Baking isn't really my jam. For starters it's way too precise for me. A pinch too much of this or a dash too little of that and you're screwed. I feel like my baking failures are almost a self-fulfilling prophecy at this point because for the life of me, I can't bake! I follow the directions and know what taste I'm looking for and my finished product is always just way off. For someone who thrives on creating generally edible meals, failing at baking is a blow to the ego so I rarely do it…except when it comes to pound cakes.
Pound cake is just another one of those things that black people have a strong culinary tie to. It has had an honored place at lively spades parties, Fish Fry Fridays, reunions, funerals, church gatherings and almost any other event in which large amounts of black people are gathered. While pound cake has graced the tables of countless black families’ tables across generations, it is actually a European-based dessert that dates back to the 18th-century. Original recipes called for a pound each of butter, sugar, eggs, and flour…hence the moniker!
When I knew I was going to meet Shep's parents for the first time I decided to try my hand at baking one more ‘gin. I wanted to bring them a homemade poundcake. It seemed like a nice gesture with a good amount of historical importance so I called my grandmother to get her recipe. My grandmother is an amazing Soul Food cook. Her sweet potato pie is the stuff of dreams so I felt like going to her was a good bet. She broke my heart when she told me that she just used Betty Crocker's boxed pound cake as a base and then doctored it up!
The purist in me refused to bring Shep's parents boxed pound cake so I researched recipes that I thought would give me the most authentic version of the cake I'd grown up with. I finally settled on this recipe by Grandbaby Cakes.
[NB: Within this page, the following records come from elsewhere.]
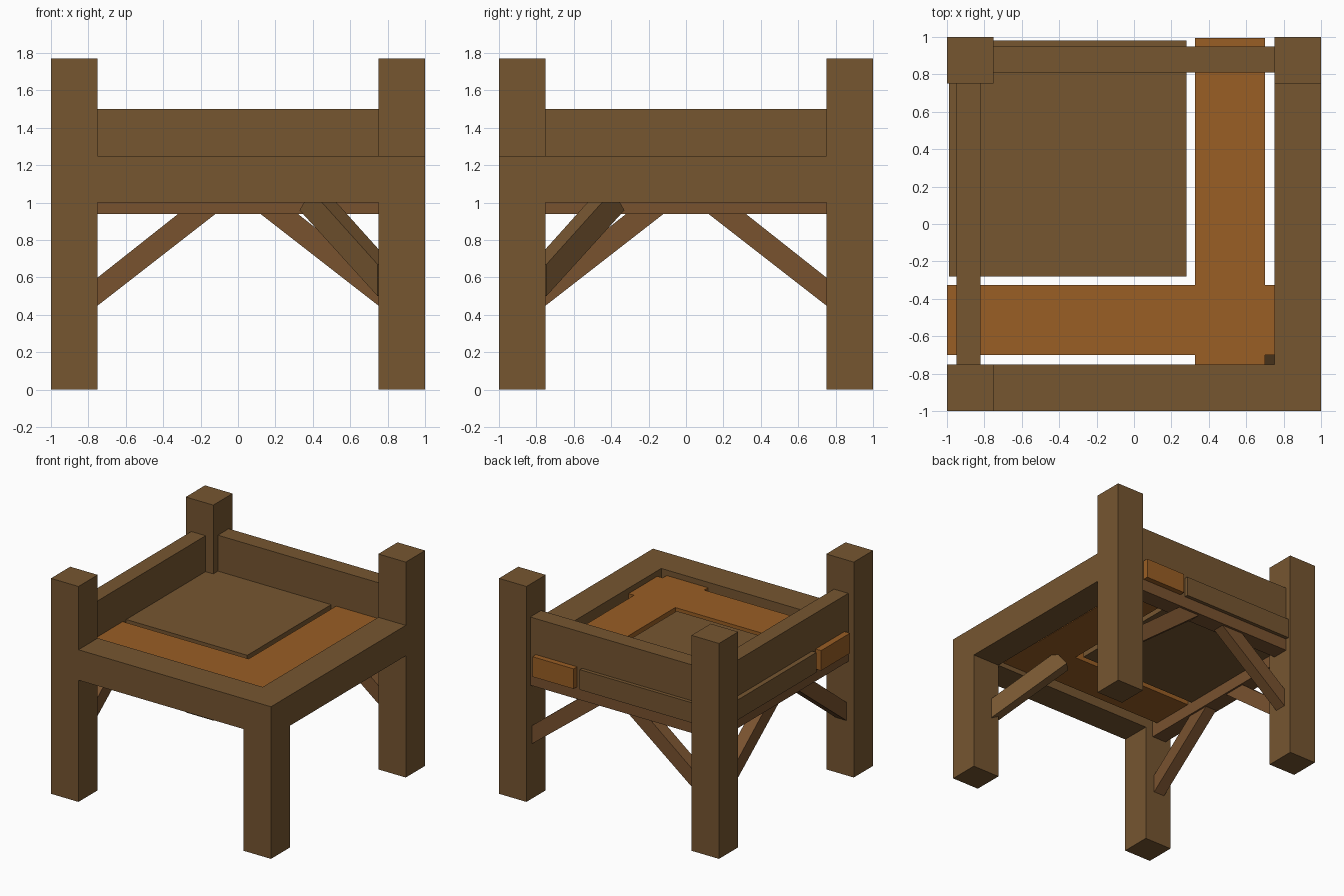
import bpy, bmesh, math
from mathutils import Vector

if "Cube" in bpy.data.objects:
    bpy.data.objects.remove(bpy.data.objects["Cube"])


def material(name, rgb):
    m = bpy.data.materials.new(name)
    m.diffuse_color = (*rgb, 1)
    m.use_nodes = True
    m.node_tree.nodes["Principled BSDF"].inputs["Base Color"].default_value = m.diffuse_color
    return m


brown = material("timber brown", (0.180, 0.092, 0.030))
red_brown = material("brace brown", (0.190, 0.084, 0.028))
orange = material("orange plank", (0.320, 0.112, 0.018))


def finish(name, bm, mat):
    bmesh.ops.recalc_face_normals(bm, faces=bm.faces[:])
    mesh = bpy.data.meshes.new(name)
    bm.to_mesh(mesh)
    bm.free()
    mesh.materials.append(mat)
    ob = bpy.data.objects.new(name, mesh)
    bpy.context.collection.objects.link(ob)
    return ob


def extrude(name, points, offset, mat):
    """Solid made by sweeping a flat outline along an offset."""
    bm = bmesh.new()
    face = bm.faces.new([bm.verts.new(p) for p in points])
    res = bmesh.ops.extrude_face_region(bm, geom=[face], use_keep_orig=True)
    moved = [v for v in res["geom"] if isinstance(v, bmesh.types.BMVert)]
    bmesh.ops.translate(bm, verts=moved, vec=offset)
    return finish(name, bm, mat)


def slab(name, outline, z0, z1, mat):
    return extrude(name, [(x, y, z0) for x, y in outline], (0, 0, z1 - z0), mat)


def box(name, x0, x1, y0, y1, z0, z1, mat):
    return slab(name, [(x0, y0), (x1, y0), (x1, y1), (x0, y1)], z0, z1, mat)


def brace(name, start, angle, profile, width, mat):
    """Slanted strut: profile of (distance, height) run out from start."""
    d = Vector((math.cos(angle), math.sin(angle), 0))
    side = Vector((-d.y, d.x, 0)) * width
    base = Vector((*start, 0)) - side / 2
    return extrude(name, [base + d * u + Vector((0, 0, z)) for u, z in profile], side, mat)


# Three tall corner posts, one short post under the front right corner
for name, x, y, top in (("front_left_post", -1, -1, 1.77), ("back_left_post", -1, .75, 1.77),
                        ("back_right_post", .75, .75, 1.77), ("front_right_post", .75, -1, 1.0)):
    box(name, x, x + .25, y, y + .25, 0, top, brown)

# L-shaped heavy beam along the front and right sides
slab("front_right_beam", [(-.75, -1), (1, -1), (1, .75), (.75, .75), (.75, -.75), (-.75, -.75)],
     1.0, 1.25, brown)

# Back and left rails, with a ledger under each
for name, z0, z1, mat in (("rail", 1.04, 1.5, brown), ("ledger", .94, 1.04, red_brown)):
    box("back_" + name, -.75, .75, .81, .95, z0, z1, mat)
    box("left_" + name, -.95, -.82, -.75, .75, z0, z1, mat)

# Floor: orange planks forming a cross at the front right, and a brown panel
a, b, e = .325, .70, .75
slab("orange_planks", [(-1, -b), (a, -b), (a, -e), (b, -e), (b, -b), (e, -b), (e, -a),
                       (b, -a), (b, .995), (a, .995), (a, -a), (-1, -a)], 1.04, 1.205, orange)
box("floor_panel", -.99, .28, -.28, .98, 1.04, 1.205, brown)

# Braces under the back and left rails
strut = [(0, .45), (.63, .94), (.43, .94), (0, .60)]
for name, start, angle in (("back_left_brace", (-.75, .88), 0),
                           ("back_right_brace", (.75, .88), math.pi),
                           ("left_front_brace", (-.885, -.75), math.pi / 2),
                           ("left_back_brace", (-.885, .75), -math.pi / 2)):
    brace(name, start, angle, strut, .10, red_brown)

# Diagonal brace from the short post to the floor
brace("diagonal_brace", (.75, -.75), math.radians(135),
      [(-.05, .50), (.54, .96), (.475, 1.04), (.42, 1.04), (-.05, .67)], .11, brown)
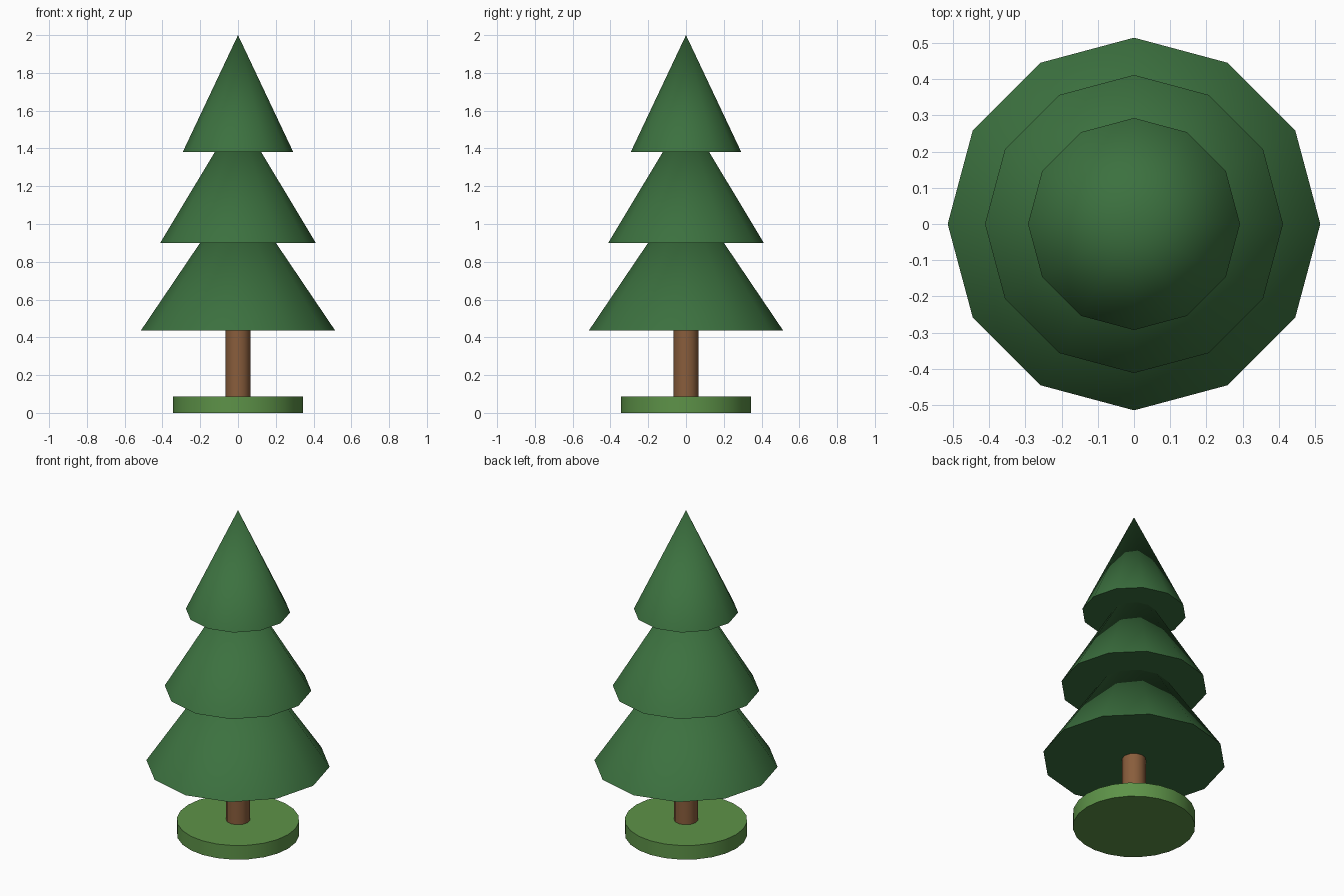
import bpy
import math

if "Cube" in bpy.data.objects:
    bpy.data.objects.remove(bpy.data.objects["Cube"])


def material(name, rgb):
    m = bpy.data.materials.new(name)
    m.diffuse_color = (*rgb, 1)
    m.use_nodes = True
    m.node_tree.nodes["Principled BSDF"].inputs["Base Color"].default_value = m.diffuse_color
    return m


def round_part(name, r, z0, z1, sides, mat, top=None):
    """Upright cylinder (top=None) or cone between two heights."""
    bpy.ops.mesh.primitive_cone_add(
        vertices=sides, radius1=r, radius2=r if top is None else top,
        depth=z1 - z0, location=(0, 0, (z0 + z1) / 2))
    ob = bpy.context.object
    ob.name = name
    ob.data.materials.append(mat)
    bpy.ops.object.shade_smooth_by_angle(angle=math.radians(40))
    return ob


leaf = material("needles", (0.045, 0.165, 0.05))
bark = material("bark", (0.25, 0.11, 0.045))
grass = material("grass", (0.11, 0.29, 0.065))

# Ground disc and trunk
round_part("grass_base", 0.343, 0.0, 0.087, 24, grass)
round_part("trunk", 0.067, 0.08, 0.45, 12, bark)

# Three stacked foliage cones: radius, bottom, apex
tiers = [("lower", 0.515, 0.435, 1.197),
         ("middle", 0.412, 0.90, 1.585),
         ("upper", 0.293, 1.38, 2.0)]
for name, r, z0, z1 in tiers:
    round_part(name + "_foliage", r, z0, z1, 12, leaf, top=0)
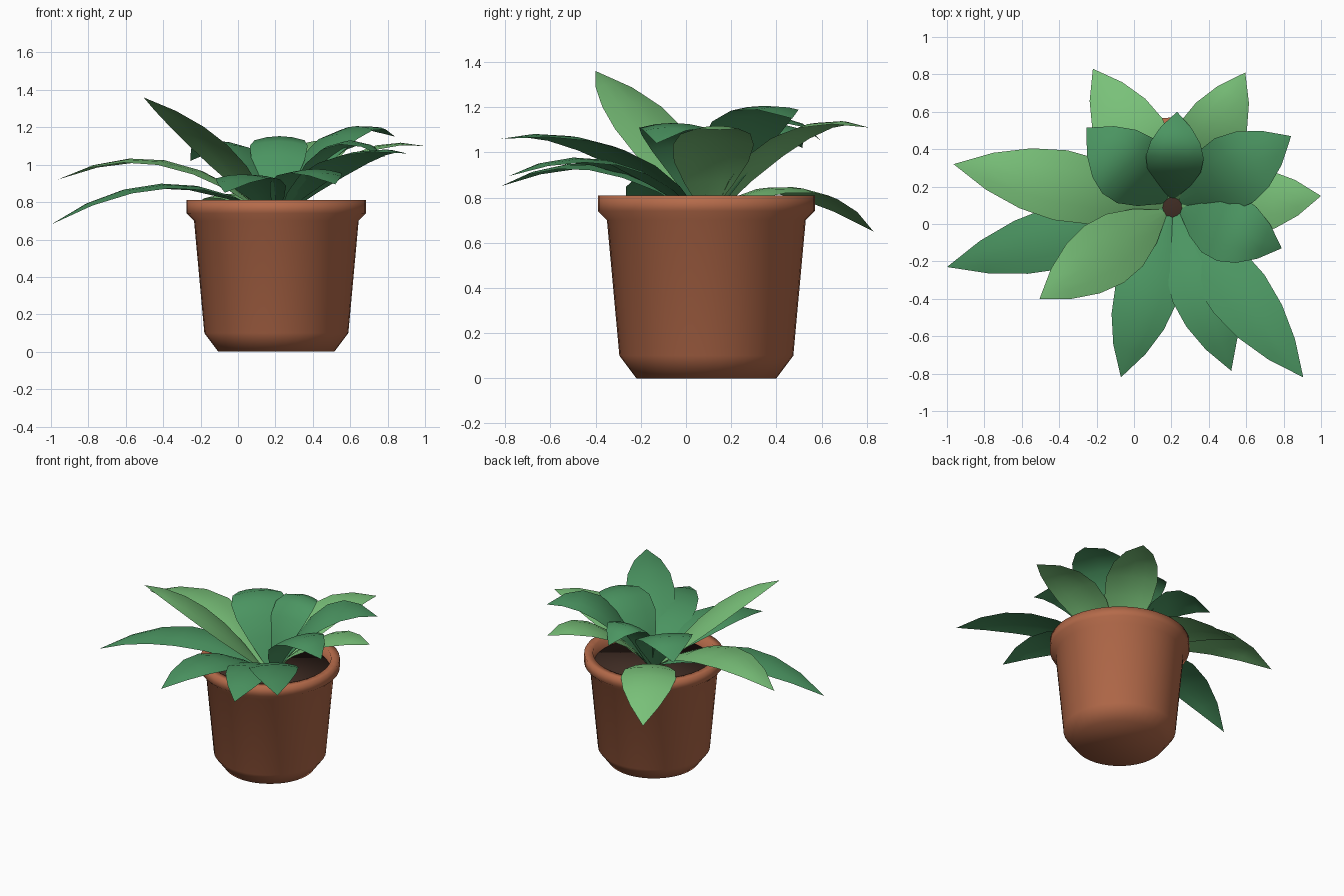
import bpy
import bmesh
from math import cos, sin, tau
from mathutils import Vector

cube = bpy.data.objects.get("Cube")
if cube:
    bpy.data.objects.remove(cube, do_unlink=True)


def material(name, rgb):
    m = bpy.data.materials.new(name)
    m.use_nodes = True
    m.diffuse_color = (*rgb, 1)
    m.node_tree.nodes["Principled BSDF"].inputs["Base Color"].default_value = (*rgb, 1)
    return m


terracotta = material("terracotta", (0.46, 0.145, 0.068))
earth = material("dark_soil", (0.052, 0.026, 0.018))
light_green = material("light_green", (0.19, 0.53, 0.19))
deep_green = material("deep_green", (0.07, 0.30, 0.12))

CENTRE = Vector((0.205, 0.09, 0))


def finish(bm, name, mat):
    mesh = bpy.data.meshes.new(name)
    for f in bm.faces:
        f.smooth = True
    bm.to_mesh(mesh)
    bm.free()
    mesh.materials.append(mat)
    obj = bpy.data.objects.new(name, mesh)
    bpy.context.collection.objects.link(obj)
    return obj


def lathe(name, profile, mat, sides=40):
    """Revolve a radius/height profile; the ends are capped."""
    bm = bmesh.new()
    rings = []
    for r, z in profile:
        rings.append([bm.verts.new(CENTRE + Vector((r * cos(tau * i / sides), r * sin(tau * i / sides), z)))
                      for i in range(sides)])
    for a, b in zip(rings, rings[1:]):
        for i in range(sides):
            j = (i + 1) % sides
            bm.faces.new((a[i], a[j], b[j], b[i]))
    bm.faces.new(rings[0][::-1])
    if len(profile) < 3:
        bm.faces.new(rings[-1])
    return finish(bm, name, mat)


# Pot with a thick collar, open at the top
lathe("pot", [(0.31, 0), (0.385, 0.1), (0.44, 0.70), (0.48, 0.74),
              (0.48, 0.81), (0.42, 0.81), (0.41, 0.70)], terracotta)
# Soil fill
lathe("soil", [(0.41, 0.70), (0.415, 0.735)], earth)

OUTLINE = [0.1, 0.6, 0.92, 1, 0.86, 0.53, 0]
COLUMNS = [-1, -0.5, 0, 0.5, 1]


def leaf(name, tip, lift, width, mat, reach=0.5):
    """Arched blade along a quadratic curve from the crown to the tip."""
    tip = Vector(tip)
    out = Vector((tip.x - CENTRE.x, tip.y - CENTRE.y, 0))
    side = Vector((-out.y, out.x, 0)).normalized()
    base = CENTRE + out.normalized() * 0.05 + Vector((0, 0, 0.735))
    bend = CENTRE + out * reach + Vector((0, 0, lift))
    bm = bmesh.new()
    rows = []
    for i, w in enumerate(OUTLINE):
        t = i / (len(OUTLINE) - 1)
        p = base * (1 - t) ** 2 + bend * 2 * t * (1 - t) + tip * t * t
        half = w * width / 2
        if half == 0:
            rows.append([bm.verts.new(p)])
        else:
            rows.append([bm.verts.new(p + side * half * u - Vector((0, 0, 0.025 * w * u * u)))
                         for u in COLUMNS])
    for a, b in zip(rows, rows[1:]):
        for k in range(len(COLUMNS) - 1):
            if len(b) == 1:
                bm.faces.new((a[k + 1], a[k], b[0]))
            else:
                bm.faces.new((a[k + 1], a[k], b[k], b[k + 1]))
    bmesh.ops.recalc_face_normals(bm, faces=bm.faces)
    if sum(f.normal.z for f in bm.faces) < 0:
        bmesh.ops.reverse_faces(bm, faces=bm.faces)
    return finish(bm, name, mat)


# Long outer leaves
leaf("back_right_drooping_leaf", (-0.22, 0.83, 0.65), 1.0, 0.38, light_green)
leaf("back_left_leaf", (0.595, 0.81, 1.11), 1.25, 0.36, light_green)
leaf("left_leaf", (1.0, 0.15, 1.10), 1.2, 0.36, light_green)
leaf("front_left_leaf", (0.905, -0.82, 1.06), 1.17, 0.34, deep_green)
leaf("front_middle_leaf", (0.52, -0.785, 0.895), 1.12, 0.34, deep_green)
leaf("front_leaf", (-0.07, -0.82, 0.85), 1.1, 0.34, deep_green)
leaf("tall_right_leaf", (-0.505, -0.40, 1.36), 1.21, 0.37, light_green)
leaf("low_right_leaf", (-1.0, -0.23, 0.68), 1.09, 0.34, deep_green)
leaf("right_leaf", (-0.965, 0.32, 0.92), 1.22, 0.38, light_green)

# Short steep inner leaves
leaf("inner_right_leaf", (-0.255, 0.515, 1.02), 1.33, 0.40, deep_green)
leaf("inner_left_leaf", (0.84, 0.47, 1.15), 1.38, 0.40, deep_green)
leaf("inner_back_leaf", (0.23, 0.60, 1.05), 1.36, 0.31, deep_green)
leaf("inner_front_leaf", (0.79, -0.13, 1.04), 1.32, 0.37, deep_green)
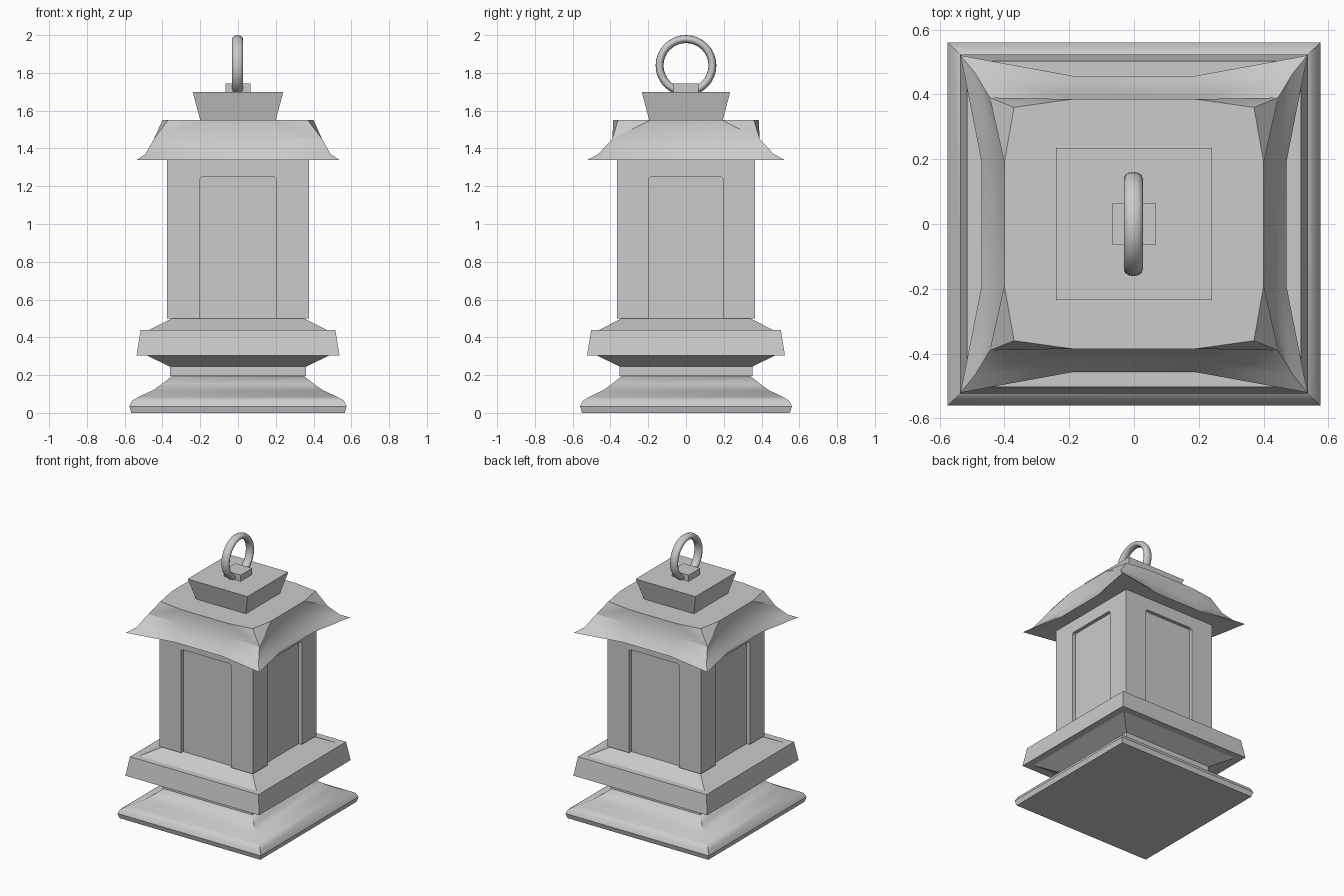
import bpy, bmesh, math

if "Cube" in bpy.data.objects:
    bpy.data.objects.remove(bpy.data.objects["Cube"])

YS = 0.975  # plan is slightly shallower in y


def finish(name, bm, angle=None):
    bmesh.ops.recalc_face_normals(bm, faces=bm.faces)
    me = bpy.data.meshes.new(name)
    bm.to_mesh(me)
    bm.free()
    ob = bpy.data.objects.new(name, me)
    bpy.context.collection.objects.link(ob)
    if angle:
        bpy.ops.object.select_all(action='DESELECT')
        ob.select_set(True)
        bpy.context.view_layer.objects.active = ob
        bpy.ops.object.shade_smooth_by_angle(angle=math.radians(angle))
    return ob


def square_loft(name, profile, angle=None):
    """Stack of rectangular rings from (half width, height) pairs."""
    bm = bmesh.new()
    rings = [[bm.verts.new((sx * r, sy * r * YS, z))
              for sx, sy in ((-1, -1), (1, -1), (1, 1), (-1, 1))] for r, z in profile]
    for a, b in zip(rings, rings[1:]):
        for j in range(4):
            k = (j + 1) % 4
            bm.faces.new((a[j], a[k], b[k], b[j]))
    bm.faces.new(rings[0])
    bm.faces.new(rings[-1])
    return finish(name, bm, angle)


# Stepped base
square_loft("foot", [(.565, 0), (.575, .035), (.56, .065), (.52, .088),
                     (.45, .12), (.40, .155), (.35, .195)], 40)
square_loft("neck", [(.36, .195), (.36, .245)])
square_loft("slab", [(.35, .24), (.485, .305), (.537, .305), (.515, .44),
                     (.47, .44), (.35, .50)])

# Body with a recessed panel on each side
body = square_loft("body", [(.375, .50), (.375, 1.345)])
bm = bmesh.new()
panel = [(-.2, .45), (.2, .45), (.2, 1.24), (.19, 1.25), (-.19, 1.25), (-.2, 1.24)]
for q in range(4):
    c, s = round(math.cos(q * math.pi / 2)), round(math.sin(q * math.pi / 2))
    depth = .35 if q % 2 == 0 else .35 / YS
    near, far = [[bm.verts.new((c * u + s * d, (s * u - c * d) * YS, z)) for u, z in panel]
                 for d in (.35, .45)]
    bm.faces.new(near)
    bm.faces.new(far)
    for j in range(6):
        k = (j + 1) % 6
        bm.faces.new((near[j], near[k], far[k], far[j]))
cutter = finish("panel_cutter", bm)
cutter.hide_render = True
cutter.display_type = 'WIRE'
mod = body.modifiers.new("panels", 'BOOLEAN')
mod.operation = 'DIFFERENCE'
mod.solver = 'EXACT'
mod.object = cutter

# Curved roof: each ring is corner x, corner y, mid-side x, mid-side y, height
bm = bmesh.new()
rings = []
for cx, cy, mx, my, z in [(.535, .52, .47, .457, 1.34), (.49, .465, .45, .436, 1.37),
                          (.445, .39, .40, .385, 1.45), (.37, .36, .40, .385, 1.55)]:
    m = .19
    pts = [(-cx, -cy), (-m, -my), (m, -my), (cx, -cy), (mx, -m), (mx, m)]
    pts += [(-x, -y) for x, y in pts]
    rings.append([bm.verts.new((x, y, z)) for x, y in pts])
for a, b in zip(rings, rings[1:]):
    for j in range(12):
        k = (j + 1) % 12
        if k % 3 == 0:
            bm.faces.new((a[k], b[k], b[j]))
            bm.faces.new((a[j], a[k], b[j]))
        elif j % 3 == 0:
            bm.faces.new((a[j], b[k], b[j]))
            bm.faces.new((a[j], a[k], b[k]))
        else:
            bm.faces.new((a[j], a[k], b[k], b[j]))
bm.faces.new(rings[0])
bm.faces.new(rings[-1])
finish("roof", bm, 42)

# Cap and hanging ring
square_loft("cap", [(.20, 1.55), (.24, 1.70)])
square_loft("ring_mount", [(.067, 1.70), (.067, 1.745)])
bpy.ops.mesh.primitive_torus_add(major_radius=.14, minor_radius=.021, major_segments=32,
                                 minor_segments=12, location=(-.002, 0, 1.839),
                                 rotation=(0, math.pi / 2, 0))
ring = bpy.context.object
ring.name = "hanging_ring"
ring.scale = (1, 1, 1.4)
bpy.ops.object.shade_smooth()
It’s not a traditional pound cake in that the glaze is browned butter based, but if you want to omit that (why would you?) you can and you’re still left with a deliciously dense vanilla pound cake.